> **Supplied data**:
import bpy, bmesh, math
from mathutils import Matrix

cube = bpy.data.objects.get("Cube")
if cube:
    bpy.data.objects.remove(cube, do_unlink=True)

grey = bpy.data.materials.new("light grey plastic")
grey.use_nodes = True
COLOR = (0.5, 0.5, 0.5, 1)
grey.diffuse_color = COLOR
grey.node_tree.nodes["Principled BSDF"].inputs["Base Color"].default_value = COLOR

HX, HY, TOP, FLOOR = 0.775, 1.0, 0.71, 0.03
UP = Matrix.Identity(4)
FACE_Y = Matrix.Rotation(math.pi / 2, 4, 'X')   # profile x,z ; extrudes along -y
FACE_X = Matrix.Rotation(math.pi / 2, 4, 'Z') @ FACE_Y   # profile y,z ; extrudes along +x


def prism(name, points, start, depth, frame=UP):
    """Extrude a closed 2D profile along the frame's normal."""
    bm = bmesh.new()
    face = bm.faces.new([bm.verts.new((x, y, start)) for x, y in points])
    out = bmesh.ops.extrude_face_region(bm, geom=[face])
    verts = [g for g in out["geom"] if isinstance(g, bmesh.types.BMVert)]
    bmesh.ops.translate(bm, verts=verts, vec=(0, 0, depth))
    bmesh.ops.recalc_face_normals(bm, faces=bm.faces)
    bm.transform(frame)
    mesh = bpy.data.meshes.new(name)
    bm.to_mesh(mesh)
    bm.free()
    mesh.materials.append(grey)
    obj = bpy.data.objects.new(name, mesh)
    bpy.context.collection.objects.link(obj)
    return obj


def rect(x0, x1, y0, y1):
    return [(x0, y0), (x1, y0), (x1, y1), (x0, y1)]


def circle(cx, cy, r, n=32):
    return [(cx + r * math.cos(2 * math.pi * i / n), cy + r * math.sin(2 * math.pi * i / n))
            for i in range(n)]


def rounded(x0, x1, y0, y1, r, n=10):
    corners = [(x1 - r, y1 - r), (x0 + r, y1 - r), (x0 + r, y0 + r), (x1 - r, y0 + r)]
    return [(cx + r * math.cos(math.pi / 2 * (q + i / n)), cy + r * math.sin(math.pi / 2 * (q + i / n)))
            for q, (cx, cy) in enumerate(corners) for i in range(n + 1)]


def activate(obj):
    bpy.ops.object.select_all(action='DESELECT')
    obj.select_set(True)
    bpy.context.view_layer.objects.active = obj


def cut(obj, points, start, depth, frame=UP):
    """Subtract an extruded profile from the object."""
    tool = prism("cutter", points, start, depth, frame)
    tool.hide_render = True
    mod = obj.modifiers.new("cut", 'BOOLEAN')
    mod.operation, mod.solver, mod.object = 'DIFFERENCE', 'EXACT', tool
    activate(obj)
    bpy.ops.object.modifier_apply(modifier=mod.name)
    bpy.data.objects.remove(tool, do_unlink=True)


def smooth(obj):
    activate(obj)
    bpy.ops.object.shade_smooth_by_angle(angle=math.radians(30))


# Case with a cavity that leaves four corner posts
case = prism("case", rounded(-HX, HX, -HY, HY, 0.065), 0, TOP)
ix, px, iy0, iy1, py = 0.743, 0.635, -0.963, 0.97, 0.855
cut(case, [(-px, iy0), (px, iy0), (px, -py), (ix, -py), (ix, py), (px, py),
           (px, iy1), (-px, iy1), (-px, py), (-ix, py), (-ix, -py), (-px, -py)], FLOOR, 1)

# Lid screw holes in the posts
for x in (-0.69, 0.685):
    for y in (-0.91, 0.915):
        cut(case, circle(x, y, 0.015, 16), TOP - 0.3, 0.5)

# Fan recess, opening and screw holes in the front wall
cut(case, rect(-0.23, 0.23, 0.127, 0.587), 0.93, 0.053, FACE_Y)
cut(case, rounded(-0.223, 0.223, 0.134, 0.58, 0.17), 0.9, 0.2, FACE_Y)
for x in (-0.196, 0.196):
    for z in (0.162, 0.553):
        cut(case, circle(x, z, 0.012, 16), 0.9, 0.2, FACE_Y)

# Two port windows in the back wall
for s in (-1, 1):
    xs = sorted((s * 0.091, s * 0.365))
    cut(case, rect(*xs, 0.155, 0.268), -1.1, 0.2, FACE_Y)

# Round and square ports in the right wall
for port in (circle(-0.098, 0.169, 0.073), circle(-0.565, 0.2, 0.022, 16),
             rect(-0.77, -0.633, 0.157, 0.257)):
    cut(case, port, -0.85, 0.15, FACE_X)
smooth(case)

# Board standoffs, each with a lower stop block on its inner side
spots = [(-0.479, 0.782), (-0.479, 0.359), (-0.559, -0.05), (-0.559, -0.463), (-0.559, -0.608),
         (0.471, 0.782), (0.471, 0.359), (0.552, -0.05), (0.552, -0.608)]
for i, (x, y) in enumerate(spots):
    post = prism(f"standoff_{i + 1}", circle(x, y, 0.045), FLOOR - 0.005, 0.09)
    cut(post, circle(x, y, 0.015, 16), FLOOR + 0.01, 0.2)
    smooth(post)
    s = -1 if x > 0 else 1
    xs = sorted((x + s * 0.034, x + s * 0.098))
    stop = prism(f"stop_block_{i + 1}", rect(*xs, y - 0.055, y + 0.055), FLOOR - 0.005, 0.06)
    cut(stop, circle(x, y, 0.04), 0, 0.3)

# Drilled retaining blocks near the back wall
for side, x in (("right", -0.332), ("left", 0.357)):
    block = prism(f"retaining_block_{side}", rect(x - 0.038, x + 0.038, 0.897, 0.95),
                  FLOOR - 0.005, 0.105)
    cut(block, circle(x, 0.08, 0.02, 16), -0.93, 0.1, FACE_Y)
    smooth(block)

> **Work required**: From the first entry above to the last, repeat everything exactly.

> **Written response**:
import bpy, bmesh, math
from mathutils import Matrix

cube = bpy.data.objects.get("Cube")
if cube:
    bpy.data.objects.remove(cube, do_unlink=True)

grey = bpy.data.materials.new("light grey plastic")
grey.use_nodes = True
COLOR = (0.5, 0.5, 0.5, 1)
grey.diffuse_color = COLOR
grey.node_tree.nodes["Principled BSDF"].inputs["Base Color"].default_value = COLOR

HX, HY, TOP, FLOOR = 0.775, 1.0, 0.71, 0.03
UP = Matrix.Identity(4)
FACE_Y = Matrix.Rotation(math.pi / 2, 4, 'X')   # profile x,z ; extrudes along -y
FACE_X = Matrix.Rotation(math.pi / 2, 4, 'Z') @ FACE_Y   # profile y,z ; extrudes along +x


def prism(name, points, start, depth, frame=UP):
    """Extrude a closed 2D profile along the frame's normal."""
    bm = bmesh.new()
    face = bm.faces.new([bm.verts.new((x, y, start)) for x, y in points])
    out = bmesh.ops.extrude_face_region(bm, geom=[face])
    verts = [g for g in out["geom"] if isinstance(g, bmesh.types.BMVert)]
    bmesh.ops.translate(bm, verts=verts, vec=(0, 0, depth))
    bmesh.ops.recalc_face_normals(bm, faces=bm.faces)
    bm.transform(frame)
    mesh = bpy.data.meshes.new(name)
    bm.to_mesh(mesh)
    bm.free()
    mesh.materials.append(grey)
    obj = bpy.data.objects.new(name, mesh)
    bpy.context.collection.objects.link(obj)
    return obj


def rect(x0, x1, y0, y1):
    return [(x0, y0), (x1, y0), (x1, y1), (x0, y1)]


def circle(cx, cy, r, n=32):
    return [(cx + r * math.cos(2 * math.pi * i / n), cy + r * math.sin(2 * math.pi * i / n))
            for i in range(n)]


def rounded(x0, x1, y0, y1, r, n=10):
    corners = [(x1 - r, y1 - r), (x0 + r, y1 - r), (x0 + r, y0 + r), (x1 - r, y0 + r)]
    return [(cx + r * math.cos(math.pi / 2 * (q + i / n)), cy + r * math.sin(math.pi / 2 * (q + i / n)))
            for q, (cx, cy) in enumerate(corners) for i in range(n + 1)]


def activate(obj):
    bpy.ops.object.select_all(action='DESELECT')
    obj.select_set(True)
    bpy.context.view_layer.objects.active = obj


def cut(obj, points, start, depth, frame=UP):
    """Subtract an extruded profile from the object."""
    tool = prism("cutter", points, start, depth, frame)
    tool.hide_render = True
    mod = obj.modifiers.new("cut", 'BOOLEAN')
    mod.operation, mod.solver, mod.object = 'DIFFERENCE', 'EXACT', tool
    activate(obj)
    bpy.ops.object.modifier_apply(modifier=mod.name)
    bpy.data.objects.remove(tool, do_unlink=True)


def smooth(obj):
    activate(obj)
    bpy.ops.object.shade_smooth_by_angle(angle=math.radians(30))


# Case with a cavity that leaves four corner posts
case = prism("case", rounded(-HX, HX, -HY, HY, 0.065), 0, TOP)
ix, px, iy0, iy1, py = 0.743, 0.635, -0.963, 0.97, 0.855
cut(case, [(-px, iy0), (px, iy0), (px, -py), (ix, -py), (ix, py), (px, py),
           (px, iy1), (-px, iy1), (-px, py), (-ix, py), (-ix, -py), (-px, -py)], FLOOR, 1)

# Lid screw holes in the posts
for x in (-0.69, 0.685):
    for y in (-0.91, 0.915):
        cut(case, circle(x, y, 0.015, 16), TOP - 0.3, 0.5)

# Fan recess, opening and screw holes in the front wall
cut(case, rect(-0.23, 0.23, 0.127, 0.587), 0.93, 0.053, FACE_Y)
cut(case, rounded(-0.223, 0.223, 0.134, 0.58, 0.17), 0.9, 0.2, FACE_Y)
for x in (-0.196, 0.196):
    for z in (0.162, 0.553):
        cut(case, circle(x, z, 0.012, 16), 0.9, 0.2, FACE_Y)

# Two port windows in the back wall
for s in (-1, 1):
    xs = sorted((s * 0.091, s * 0.365))
    cut(case, rect(*xs, 0.155, 0.268), -1.1, 0.2, FACE_Y)

# Round and square ports in the right wall
for port in (circle(-0.098, 0.169, 0.073), circle(-0.565, 0.2, 0.022, 16),
             rect(-0.77, -0.633, 0.157, 0.257)):
    cut(case, port, -0.85, 0.15, FACE_X)
smooth(case)

# Board standoffs, each with a lower stop block on its inner side
spots = [(-0.479, 0.782), (-0.479, 0.359), (-0.559, -0.05), (-0.559, -0.463), (-0.559, -0.608),
         (0.471, 0.782), (0.471, 0.359), (0.552, -0.05), (0.552, -0.608)]
for i, (x, y) in enumerate(spots):
    post = prism(f"standoff_{i + 1}", circle(x, y, 0.045), FLOOR - 0.005, 0.09)
    cut(post, circle(x, y, 0.015, 16), FLOOR + 0.01, 0.2)
    smooth(post)
    s = -1 if x > 0 else 1
    xs = sorted((x + s * 0.034, x + s * 0.098))
    stop = prism(f"stop_block_{i + 1}", rect(*xs, y - 0.055, y + 0.055), FLOOR - 0.005, 0.06)
    cut(stop, circle(x, y, 0.04), 0, 0.3)

# Drilled retaining blocks near the back wall
for side, x in (("right", -0.332), ("left", 0.357)):
    block = prism(f"retaining_block_{side}", rect(x - 0.038, x + 0.038, 0.897, 0.95),
                  FLOOR - 0.005, 0.105)
    cut(block, circle(x, 0.08, 0.02, 16), -0.93, 0.1, FACE_Y)
    smooth(block)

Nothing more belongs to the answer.